In 2017 you moved from your former location in the Paintbrush Factory to the Centrul de Interes.

I co-founded the Paintbrush Factory, an artistic community and cultural hub in 2009, few months after Sabot’s official opening in this old, unused factory, located right outside of the city center. There weren’t many options at that point, as I was looking for a building without much character, where I could create the perfect blank space.

I still think that the bourgeois, neoclassical buildings of Cluj are better suited to still lives and banquets than contemporary art. I eventually left the Paintbrush Factory in 2016, after a very painful realization that a cultural kibbutz can only survive among think-alikes, if at all.

Since 2017, Sabot is located in Centrul de Interes, along with 4 other Cluj-based galleries (Baril, Bazis, Camera and Spatiu Intact), four artist-run-spaces, and about 30 wisely chosen artists and designers.

Can you describe the art scene of Cluj-Napoca?

More diverse than its reputation, less dynamic than its potential, hypocritical. Cluj is a microcosm like any other.

Where does the name of your gallery come from?


How would you characterize the artists you work with? What connects the artists you represent?

What connects the artists I represent? – I connect them. To be honest, I’m more preoccupied with what disconnects them. Each of them has been chosen to complement (even to contradict) the others and hence to broaden Sabot’s definition of contemporary art. I don’t believe in conformity and uniformity and I’m not looking to prove my own taste by making equal, predictable choices.

How do you decide to add a new artist?

I don’t follow a particular routine, but, usually, I take this decision after at least a successful ‘one-show stand’. I am looking for complexity in the artists I plan to work with.

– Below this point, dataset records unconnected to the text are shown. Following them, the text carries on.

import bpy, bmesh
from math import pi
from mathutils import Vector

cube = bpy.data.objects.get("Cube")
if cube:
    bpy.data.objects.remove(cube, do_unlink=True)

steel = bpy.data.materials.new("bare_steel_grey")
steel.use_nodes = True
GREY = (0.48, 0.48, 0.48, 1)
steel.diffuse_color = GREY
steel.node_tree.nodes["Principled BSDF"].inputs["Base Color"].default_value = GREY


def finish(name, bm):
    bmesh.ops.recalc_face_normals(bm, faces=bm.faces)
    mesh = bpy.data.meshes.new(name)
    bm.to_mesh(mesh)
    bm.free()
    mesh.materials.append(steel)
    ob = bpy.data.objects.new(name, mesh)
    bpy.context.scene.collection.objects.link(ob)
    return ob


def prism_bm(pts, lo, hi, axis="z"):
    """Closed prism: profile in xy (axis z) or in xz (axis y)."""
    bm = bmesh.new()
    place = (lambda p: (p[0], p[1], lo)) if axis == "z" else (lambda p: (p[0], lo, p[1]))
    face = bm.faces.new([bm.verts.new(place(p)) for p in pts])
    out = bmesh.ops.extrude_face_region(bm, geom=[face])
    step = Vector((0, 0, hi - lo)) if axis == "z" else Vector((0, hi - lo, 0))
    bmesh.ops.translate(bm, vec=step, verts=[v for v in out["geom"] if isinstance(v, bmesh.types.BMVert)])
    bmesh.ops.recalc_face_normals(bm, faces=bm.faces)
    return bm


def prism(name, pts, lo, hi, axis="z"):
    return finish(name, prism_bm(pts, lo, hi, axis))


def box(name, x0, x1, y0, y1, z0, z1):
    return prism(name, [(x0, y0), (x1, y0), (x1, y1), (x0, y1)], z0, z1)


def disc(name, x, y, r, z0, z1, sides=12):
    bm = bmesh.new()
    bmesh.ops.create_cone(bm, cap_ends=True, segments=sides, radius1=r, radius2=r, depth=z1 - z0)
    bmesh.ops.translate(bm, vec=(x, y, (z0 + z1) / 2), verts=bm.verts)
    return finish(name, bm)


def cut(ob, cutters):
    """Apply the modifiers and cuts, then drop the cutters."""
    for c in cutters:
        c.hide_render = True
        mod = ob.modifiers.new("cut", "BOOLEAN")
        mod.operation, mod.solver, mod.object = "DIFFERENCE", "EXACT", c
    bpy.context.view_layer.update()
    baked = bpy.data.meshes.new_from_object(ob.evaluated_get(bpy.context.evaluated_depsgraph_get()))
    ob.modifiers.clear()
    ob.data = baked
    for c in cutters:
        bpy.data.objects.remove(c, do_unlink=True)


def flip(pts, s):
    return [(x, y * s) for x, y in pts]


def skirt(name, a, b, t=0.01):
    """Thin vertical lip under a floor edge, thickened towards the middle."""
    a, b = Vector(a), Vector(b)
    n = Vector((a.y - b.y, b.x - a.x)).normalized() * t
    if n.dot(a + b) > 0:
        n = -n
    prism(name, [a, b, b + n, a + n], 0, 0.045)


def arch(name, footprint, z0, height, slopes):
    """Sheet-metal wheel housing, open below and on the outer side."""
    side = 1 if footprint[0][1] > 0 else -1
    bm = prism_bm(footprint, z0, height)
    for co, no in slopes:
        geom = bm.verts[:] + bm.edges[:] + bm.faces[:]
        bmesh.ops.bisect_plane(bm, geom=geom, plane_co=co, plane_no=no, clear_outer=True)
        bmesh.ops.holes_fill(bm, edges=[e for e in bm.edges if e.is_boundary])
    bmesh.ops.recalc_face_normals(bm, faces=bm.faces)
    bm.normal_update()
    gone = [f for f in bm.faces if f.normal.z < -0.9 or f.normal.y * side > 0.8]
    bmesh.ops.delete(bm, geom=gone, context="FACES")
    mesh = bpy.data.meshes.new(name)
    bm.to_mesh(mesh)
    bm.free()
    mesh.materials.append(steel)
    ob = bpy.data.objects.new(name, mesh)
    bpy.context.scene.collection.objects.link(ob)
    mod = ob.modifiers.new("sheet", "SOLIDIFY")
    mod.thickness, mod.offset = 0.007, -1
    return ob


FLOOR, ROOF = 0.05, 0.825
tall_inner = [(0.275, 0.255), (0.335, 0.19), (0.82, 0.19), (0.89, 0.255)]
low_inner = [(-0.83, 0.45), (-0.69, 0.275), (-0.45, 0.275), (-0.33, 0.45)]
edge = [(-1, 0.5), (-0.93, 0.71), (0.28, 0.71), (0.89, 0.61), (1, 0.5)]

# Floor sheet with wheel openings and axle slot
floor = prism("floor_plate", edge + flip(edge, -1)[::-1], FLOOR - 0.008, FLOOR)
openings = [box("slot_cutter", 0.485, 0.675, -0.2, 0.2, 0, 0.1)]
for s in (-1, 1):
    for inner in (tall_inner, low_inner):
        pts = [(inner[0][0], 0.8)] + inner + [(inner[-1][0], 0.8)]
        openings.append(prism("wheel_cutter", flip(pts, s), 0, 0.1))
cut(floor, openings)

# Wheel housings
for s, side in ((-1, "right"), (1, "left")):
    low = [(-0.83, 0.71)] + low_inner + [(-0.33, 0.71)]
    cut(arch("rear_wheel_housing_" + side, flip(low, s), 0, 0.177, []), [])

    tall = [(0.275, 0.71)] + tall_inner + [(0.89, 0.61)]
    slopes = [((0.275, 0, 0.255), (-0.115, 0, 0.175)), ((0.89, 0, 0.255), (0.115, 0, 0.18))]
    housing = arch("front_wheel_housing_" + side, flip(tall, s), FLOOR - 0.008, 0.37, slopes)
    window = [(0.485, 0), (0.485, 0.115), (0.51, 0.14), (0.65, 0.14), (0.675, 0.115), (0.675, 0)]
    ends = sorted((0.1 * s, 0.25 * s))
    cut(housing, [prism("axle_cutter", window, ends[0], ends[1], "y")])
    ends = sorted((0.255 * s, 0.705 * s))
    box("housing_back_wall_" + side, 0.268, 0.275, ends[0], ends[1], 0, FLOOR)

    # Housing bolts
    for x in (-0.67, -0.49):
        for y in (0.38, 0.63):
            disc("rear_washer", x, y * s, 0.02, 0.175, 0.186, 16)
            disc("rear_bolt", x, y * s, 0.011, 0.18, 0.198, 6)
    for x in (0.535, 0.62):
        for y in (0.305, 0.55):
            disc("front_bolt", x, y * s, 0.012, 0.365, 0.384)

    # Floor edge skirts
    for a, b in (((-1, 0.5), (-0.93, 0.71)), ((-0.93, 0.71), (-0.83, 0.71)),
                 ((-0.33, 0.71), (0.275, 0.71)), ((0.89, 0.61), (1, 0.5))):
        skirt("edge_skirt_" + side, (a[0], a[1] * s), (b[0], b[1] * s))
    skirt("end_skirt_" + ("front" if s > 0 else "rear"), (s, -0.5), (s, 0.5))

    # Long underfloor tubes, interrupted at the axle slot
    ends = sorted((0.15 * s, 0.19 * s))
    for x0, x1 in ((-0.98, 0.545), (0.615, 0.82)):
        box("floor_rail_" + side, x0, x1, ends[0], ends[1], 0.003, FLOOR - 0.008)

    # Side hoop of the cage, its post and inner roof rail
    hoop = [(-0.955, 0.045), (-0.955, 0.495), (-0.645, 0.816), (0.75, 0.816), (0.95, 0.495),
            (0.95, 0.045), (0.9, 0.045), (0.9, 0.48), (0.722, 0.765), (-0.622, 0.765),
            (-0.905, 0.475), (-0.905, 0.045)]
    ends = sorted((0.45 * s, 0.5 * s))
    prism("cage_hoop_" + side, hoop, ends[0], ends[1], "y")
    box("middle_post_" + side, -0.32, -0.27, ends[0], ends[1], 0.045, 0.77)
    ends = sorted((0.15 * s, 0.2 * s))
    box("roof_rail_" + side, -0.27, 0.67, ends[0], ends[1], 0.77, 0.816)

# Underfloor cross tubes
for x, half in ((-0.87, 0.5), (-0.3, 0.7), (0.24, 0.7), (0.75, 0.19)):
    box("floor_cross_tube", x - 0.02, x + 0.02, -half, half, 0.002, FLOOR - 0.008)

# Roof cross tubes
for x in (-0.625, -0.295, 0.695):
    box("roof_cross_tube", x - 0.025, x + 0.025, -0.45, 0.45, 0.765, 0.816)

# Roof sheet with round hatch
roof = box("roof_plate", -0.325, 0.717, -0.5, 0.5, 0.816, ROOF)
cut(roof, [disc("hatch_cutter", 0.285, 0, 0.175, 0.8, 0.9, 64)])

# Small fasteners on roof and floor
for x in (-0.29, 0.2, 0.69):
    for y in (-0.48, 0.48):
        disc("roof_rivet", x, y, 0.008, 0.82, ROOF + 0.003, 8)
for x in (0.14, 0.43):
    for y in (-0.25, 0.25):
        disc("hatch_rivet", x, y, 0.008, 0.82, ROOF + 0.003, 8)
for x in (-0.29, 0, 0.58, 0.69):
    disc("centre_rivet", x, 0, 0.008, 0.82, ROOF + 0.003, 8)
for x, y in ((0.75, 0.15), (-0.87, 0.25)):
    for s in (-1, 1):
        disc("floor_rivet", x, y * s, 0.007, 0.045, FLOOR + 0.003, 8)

What is one gallery exhibition or project that you are especially proud of?

We are rarely proud when we are alone… I always choose happiness over pride; I’m afraid that pride would simply interfere with my common sense. Exhibitions that I’m not happy about are simply not happening at Sabot.

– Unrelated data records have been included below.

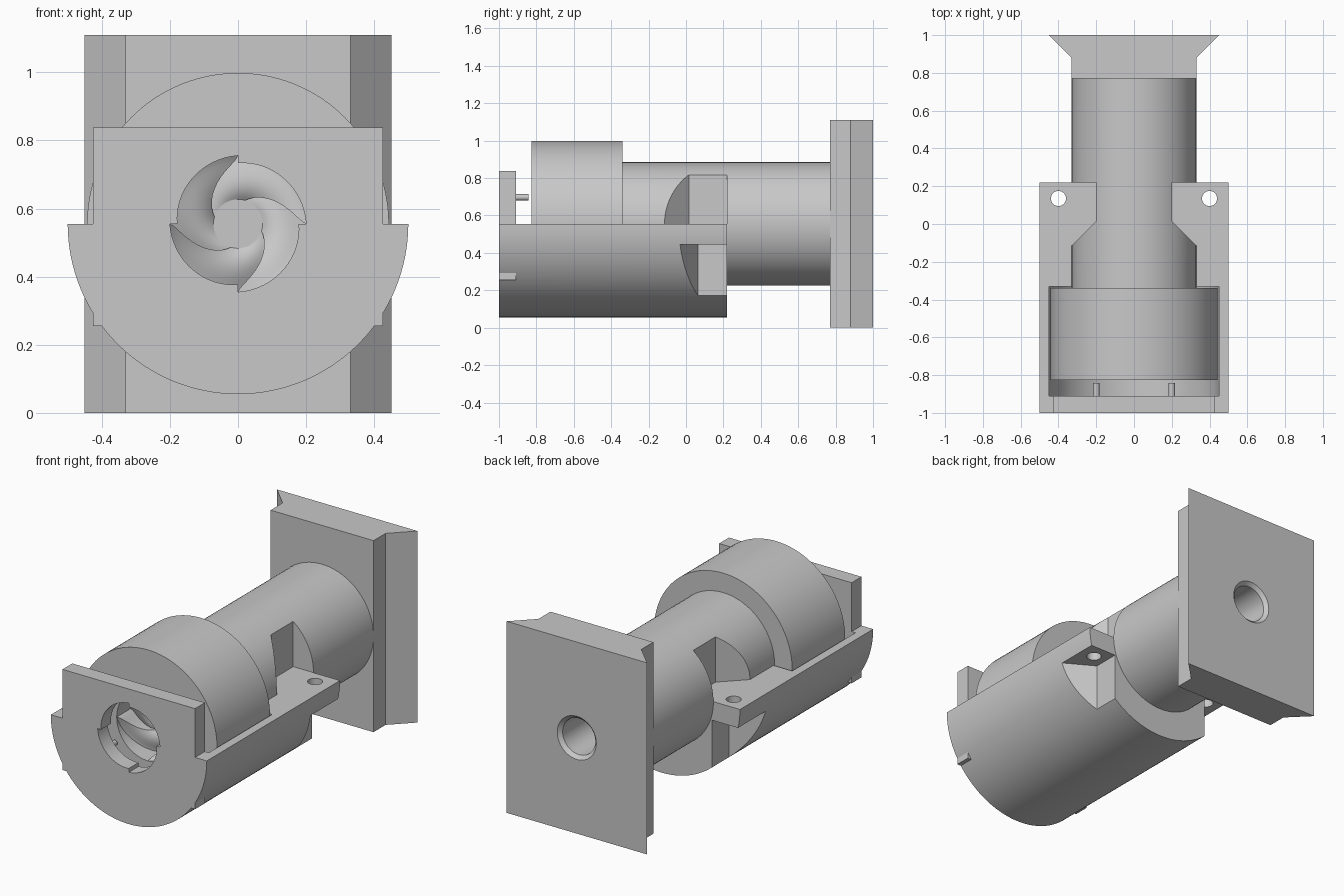
import bpy, bmesh, math
from math import sin, cos, pi, radians
from mathutils import Vector

cube = bpy.data.objects.get("Cube")
if cube:
    bpy.data.objects.remove(cube)

AXIS = 0.555      # height of the main axis
grey = bpy.data.materials.new("mid_grey")
grey.use_nodes = True
grey.diffuse_color = (0.58, 0.58, 0.58, 1)
grey.node_tree.nodes["Principled BSDF"].inputs["Base Color"].default_value = (0.58, 0.58, 0.58, 1)


def finish(name, bm):
    bmesh.ops.recalc_face_normals(bm, faces=bm.faces)
    mesh = bpy.data.meshes.new(name)
    bm.to_mesh(mesh)
    bm.free()
    mesh.materials.append(grey)
    ob = bpy.data.objects.new(name, mesh)
    bpy.context.collection.objects.link(ob)
    return ob


def prism(name, outline, start, length):
    """Extrude a closed 3D outline along a vector."""
    bm = bmesh.new()
    face = bm.faces.new([bm.verts.new(Vector(p) + Vector(start)) for p in outline])
    new = bmesh.ops.extrude_face_region(bm, geom=[face])["geom"]
    bmesh.ops.translate(bm, vec=length, verts=[v for v in new if isinstance(v, bmesh.types.BMVert)])
    return finish(name, bm)


def along_y(name, points, y0, y1):
    """Extrude an outline of (x, height above axis) along y."""
    return prism(name, [(x, 0, z + AXIS) for x, z in points], (0, y0, 0), (0, y1 - y0, 0))


def along_z(name, points, z0, z1):
    return prism(name, [(x, y, 0) for x, y in points], (0, 0, z0), (0, 0, z1 - z0))


def arc(r, a0=0, a1=360, n=96):
    count = n if a1 - a0 == 360 else n + 1
    angles = [radians(a0 + (a1 - a0) * i / n) for i in range(count)]
    return [(r * cos(a), r * sin(a)) for a in angles]


def lathe(name, profile, n=96):
    """Solid of revolution about the main axis from (radius, y) rows."""
    bm = bmesh.new()
    rings = [[bm.verts.new((x, y, z + AXIS)) for x, z in arc(r, n=n)] for r, y in profile]
    for a, b in zip(rings, rings[1:]):
        for i in range(n):
            j = (i + 1) % n
            bm.faces.new((a[i], a[j], b[j], b[i]))
    bm.faces.new(rings[0])
    bm.faces.new(rings[-1])
    return finish(name, bm)


def boolean(ob, other, op="DIFFERENCE", keep=False):
    mod = ob.modifiers.new("bool", "BOOLEAN")
    mod.operation, mod.solver, mod.object = op, "EXACT", other
    bpy.context.view_layer.objects.active = ob
    bpy.ops.object.modifier_apply(modifier=mod.name)
    if not keep:
        bpy.data.objects.remove(other)


# Half-round cradle with an upright front wall
cradle = along_y("cradle", arc(0.5, 180, 360, 64), -1, 0.22)
boolean(cradle, along_y("cavity", arc(0.45), -0.91, -0.33))
boolean(cradle, along_y("bore", arc(0.33), -0.4, 0.3))
wall = [(-0.425, -0.3), (0.425, -0.3), (0.425, 0.283), (-0.425, 0.283)]
boolean(cradle, along_y("wall", wall, -1, -0.91), "UNION")

# Pockets below the ears, and bolt holes through them
for s in (1, -1):
    pocket = [(0.32, 0.065), (0.6, -0.097), (0.6, 0.3), (0.32, 0.3)]
    boolean(cradle, along_z("pocket", [(s * x, y) for x, y in pocket], 0.17, 0.445))
    hole = [(s * 0.4 + x, 0.135 + y) for x, y in arc(0.04, n=32)]
    boolean(cradle, along_z("bolt_hole", hole, 0.3, 0.7))

# Stepped spiral opening in the front wall
opening = []
for q in range(4):
    for i in range(17):
        a, r = radians(90 * q + 89.9 * i / 16), 0.2 - 0.022 * i / 16
        opening.append((r * cos(a), r * sin(a)))
boolean(cradle, along_y("opening", opening, -1.1, -0.85))

# Rotor drum with a recess for the swirl
drum = lathe("rotor_drum", [(0.443, -0.825), (0.443, -0.34)])
boolean(drum, lathe("recess", [(0.2, -0.9), (0.2, -0.64)]))

# Four swirling ramps spiralling down to a flat centre
bm = bmesh.new()
columns = [(0, 1)] + [(t / 12, t / 12) for t in range(13)]
for q in range(4):
    rows = []
    for k in range(13):
        s = k / 12
        r = 0.07 + 0.13 * s
        row = []
        for t, d in columns:
            a = radians(90 * (q + t) + 75 * (1 - s) ** 1.5)
            depth = 0.13 * (1 - s * (1 - d))
            row.append(bm.verts.new((r * cos(a), -0.825 + depth, r * sin(a) + AXIS)))
        rows.append(row)
    for a, b in zip(rows, rows[1:]):
        for i in range(len(columns) - 1):
            bm.faces.new((a[i], a[i + 1], b[i + 1], b[i]))
bmesh.ops.remove_doubles(bm, verts=bm.verts, dist=0.0005)
swirl = finish("swirl_ramps", bm)
hub = lathe("swirl_hub", [(0.072, -0.697), (0.072, -0.64)], 48)

# Neck with side notches above the ears
neck = lathe("neck", [(0.33, -0.34), (0.33, 0.775)])
for s in (1, -1):
    notch = [(0.2, 0.015), (0.4, -0.185), (0.4, 0.22), (0.2, 0.22)]
    boolean(neck, along_z("notch", [(s * x, y) for x, y in notch], AXIS, 1))

# Dovetail end plate
half = [(0.33, 0.77), (0.33, 0.88), (0.45, 1)]
plate = along_z("dovetail_plate", half + [(-x, y) for x, y in reversed(half)], 0, 1.11)

# Chamfered blind hole from the back
bore = lathe("rear_bore", [(0.105, 0.4), (0.105, 0.98), (0.125, 1.0), (0.125, 1.1)], 64)
boolean(neck, bore, keep=True)
boolean(plate, bore)

# Small pins behind the front wall
pins = []
for x in (-0.2, 0.2):
    for z in (-0.142, 0.142):
        pin = [(x + u, z + v) for u, v in arc(0.017, n=24)]
        pins.append(along_y("wall_pin", pin, -0.915, -0.843))

# Smooth the round parts, keep edges sharp
bpy.ops.object.select_all(action="DESELECT")
for ob in [cradle, drum, swirl, hub, neck, plate] + pins:
    ob.select_set(True)
bpy.context.view_layer.objects.active = cradle
bpy.ops.object.shade_smooth_by_angle(angle=radians(30))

How do you see the role of a gallery today?

I see more dealers and less gallerists around lately, so the role of the gallery must have dramatically diminished.

What about institutional support? How do you seek their attention?

Sabot is still fully nonprofit and I am still running the project all alone. All of Sabot’s income is going back to the artists one way or another. Yet we rarely receive institutional support, most probably because I’m not used to seeking attention.

How do you see your gallery in a decade?

We could be a 5 star hotel or a bungalow with sea view. We can do both and this makes me particularly interested in not doing either. Shapeshifting sounds tempting, though.

Finally, which artists are you showing at Paris Internationale?

Five great male artists (we’re dangerously unfashionable): Stefano Calligaro, Radu Comșa, Alex Mirutziu, Joe Fletcher Orr, Pepo Salazar.